On Business: The elusive purple squirrel
Ryan Summerlin April 18, 2014
Job seekers who have been unsuccessful in finding work in spite of their painstaking efforts might be surprised to know that employers say they can’t fill job openings. The candidates sought after have a specific skill set, an educational degree in the desired field, and they can check off each and every box on the employer’s wish list. Recruiters call these candidates purple squirrels. Why? Because they’re impossible to find. Do they exist at all or is a skills-gap at the heart of the problem?
A skills-gap is the difference between the required job skills and the aptitude and talent a candidate actually brings to the table. Employers say many applicants lack proper training to perform jobs that have become increasingly high tech. They require additional technical knowledge and know-how to work in the modern environment. Skeptics deny this claim insisting that corporate America has fabricated the skills-gap theory to avoid paying workers a proper wage.

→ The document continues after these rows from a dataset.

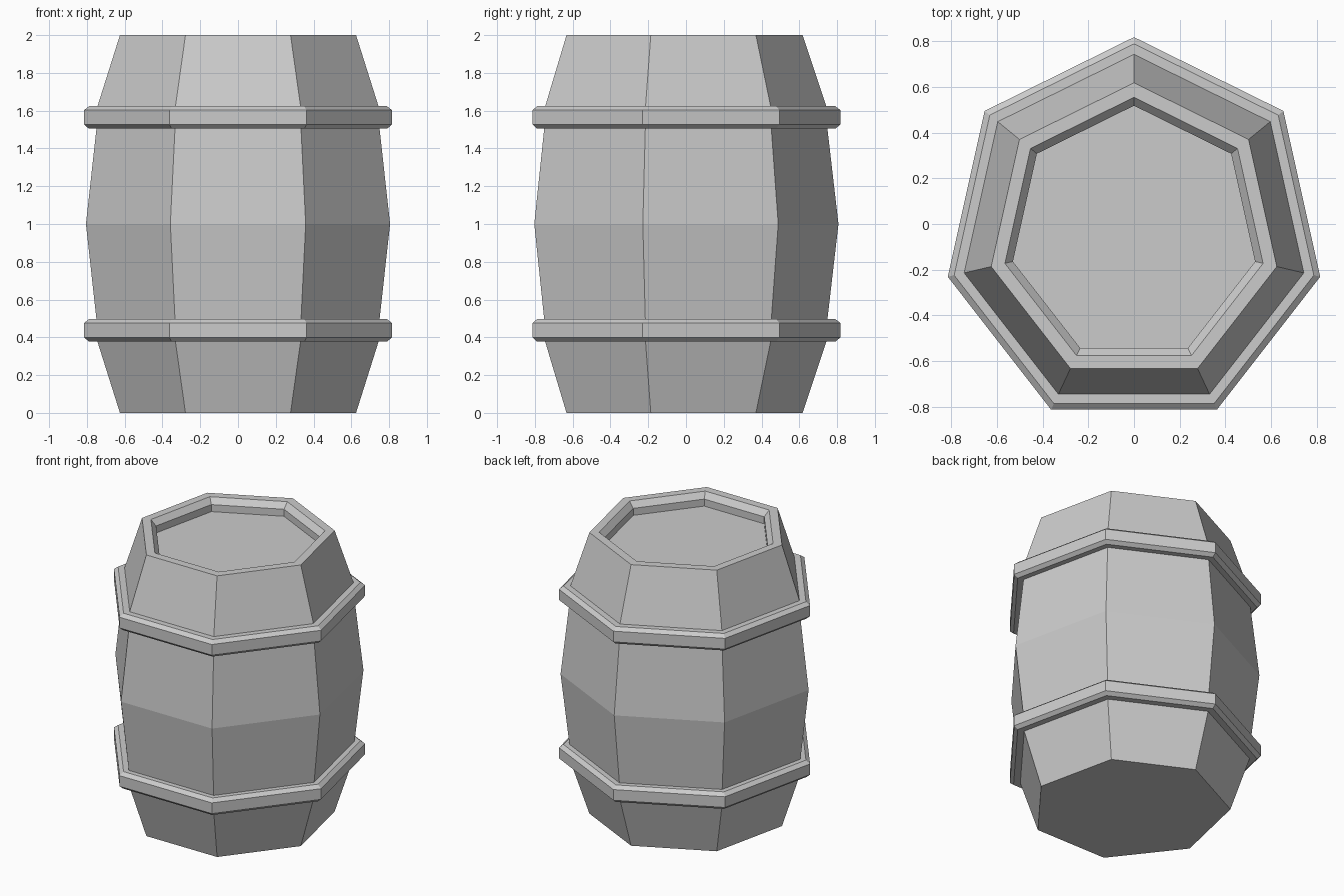
import bpy
import bmesh
import math

SIDES = 7
STRETCH = 1.026    # slight depth stretch of the seven-sided plan
SHIFT = -0.04      # centres the plan front to back
HALF = math.cos(math.pi / 14)   # half width of a unit heptagon

cube = bpy.data.objects.get("Cube")
if cube:
    bpy.data.objects.remove(cube, do_unlink=True)

grey = bpy.data.materials.new("plain grey")
grey.use_nodes = True
colour = (0.6, 0.6, 0.6, 1)
grey.diffuse_color = colour
grey.node_tree.nodes["Principled BSDF"].inputs["Base Color"].default_value = colour


def lathe(name, profile, closed):
    """Spin (half width, height) points round a heptagon; cap the ends or close the loop."""
    bm = bmesh.new()
    rings = []
    for half_width, z in profile:
        r = half_width / HALF
        angles = [math.pi / 2 + math.tau * i / SIDES for i in range(SIDES)]
        rings.append([bm.verts.new((r * math.cos(a), r * math.sin(a) * STRETCH + SHIFT, z))
                      for a in angles])
    pairs = list(zip(rings, rings[1:]))
    if closed:
        pairs.append((rings[-1], rings[0]))
    else:
        bm.faces.new(rings[0])
        bm.faces.new(rings[-1])
    for low, high in pairs:
        for i in range(SIDES):
            j = (i + 1) % SIDES
            bm.faces.new((low[i], low[j], high[j], high[i]))
    bmesh.ops.recalc_face_normals(bm, faces=bm.faces)
    mesh = bpy.data.meshes.new(name)
    bm.to_mesh(mesh)
    bm.free()
    mesh.materials.append(grey)
    obj = bpy.data.objects.new(name, mesh)
    bpy.context.collection.objects.link(obj)
    return obj


# Bulging body with a bevelled rim and a sunken lid
lathe("barrel_body", [
    (0.625, 0), (0.745, 0.38), (0.75, 0.5), (0.805, 1),
    (0.75, 1.5), (0.745, 1.62), (0.625, 2),
    (0.565, 2), (0.53, 1.96), (0.53, 1.91)], closed=False)

# Two chamfered hoops
for name, z in (("lower_hoop", 0.438), ("upper_hoop", 1.565)):
    lathe(name, [
        (0.735, z - 0.06), (0.79, z - 0.06), (0.815, z - 0.038),
        (0.815, z + 0.038), (0.787, z + 0.06), (0.735, z + 0.06)], closed=True)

They contend that workers are laid off and the vacated positions are reposted but at a sub-standard pay scale with added responsibilities. When the response is a stream of unqualified candidates, they cry skills-gap. It’s a “blame the worker” mentality, skeptics say. But what’s really going on?
Manpower’s 2013 Talent Shortage Survey reports that 39 percent of U.S. employers say they have difficulty filling positions. Skilled trade jobs top the list as the most difficult to fill. Sales representatives, drivers, IT staff, accountants and engineers follow while mechanics, technicians and teachers make the list as well.
Employers can be selective when there is a large applicant pool. The 2008 recession created such a condition but hiring standards tightened up as well. Companies avoid overstaffing to prevent future layoffs and keep a watchful eye on their resources. Those who avoided the chopping block will pick up the slack for the less fortunate. Additionally job seekers are often eliminated from competition at the starting gate. This is mostly because many continue to use a “one size fits all” approach. Karen O’Hara, CEO of a Sacramento based HR consulting firm echoed this sentiment. “Part of the problem is poor job search techniques, such as candidates who blast résumés to dozens of employers without regard to requirements for each job.”
Computerization and advancing technology has rapidly become an integral part of the workplace creating a challenging environment for employers and workers. This fast paced technology boom is likely to continue. As many as 47 percent of U.S. jobs are at risk of being impacted by computerization in the next decade or two according to a 2013 Oxford University study. Low to middle skilled jobs were initially vulnerable but now a wider range are at risk. The auto manufacturing industry is a prime example where technology has upstaged human workers but it’s not unique. Will there be a need for drivers in the future since cars and trucks can drive themselves? Drones can accomplish innumerable tasks including applications in agriculture, law enforcement as well as search and rescue. The Federal Aviation Administration estimates that 7,500 commercial drones could be flying in national airspace within a few years. Self-checkout kiosks preclude the need for grocery clerks; ATM’s eliminate teller-assisted transactions and online shopping challenges the sales force. Robots have even found there way into the operating room. The da Vinci surgical system can be programmed to perform surgical procedures with amazing precision and with less down time for patients. Will the virtual classroom replace traditional teaching? And by the way, who’s looking at that résumé you uploaded? Most likely it’s a computer.
Training is at the forefront of this discussion. Employers typically committed to training workers hesitate with higher employee turnover and increased belt-tightening. Manpower states that 23 percent of employers are providing additional training and development for existing employees. Community colleges, technical schools and high schools are working to implement and maintain career-technical education to address needs. Grants are targeting partnerships between educational organizations and private employers. But each worker should keep a finger on the pulse of his or her own professional development to stay competitive.
What jobs have a lower risk of being snatched by a robot? Jobs that require face-to-face communication, human interaction and social intelligence. Health care, management, the arts and media occupations and finance are a few. Education is fairly stable as well… at least for now.
Do you want to be that sought after purple squirrel? If so, beef up your adaptability and get ready for change. Complacency could lead to unemployment.
Gloria Sinibaldi is a career professional who has worked in the employment field for more than 20 years. She is a trainer coach and job developer. Email questions to firstname.lastname@example.org.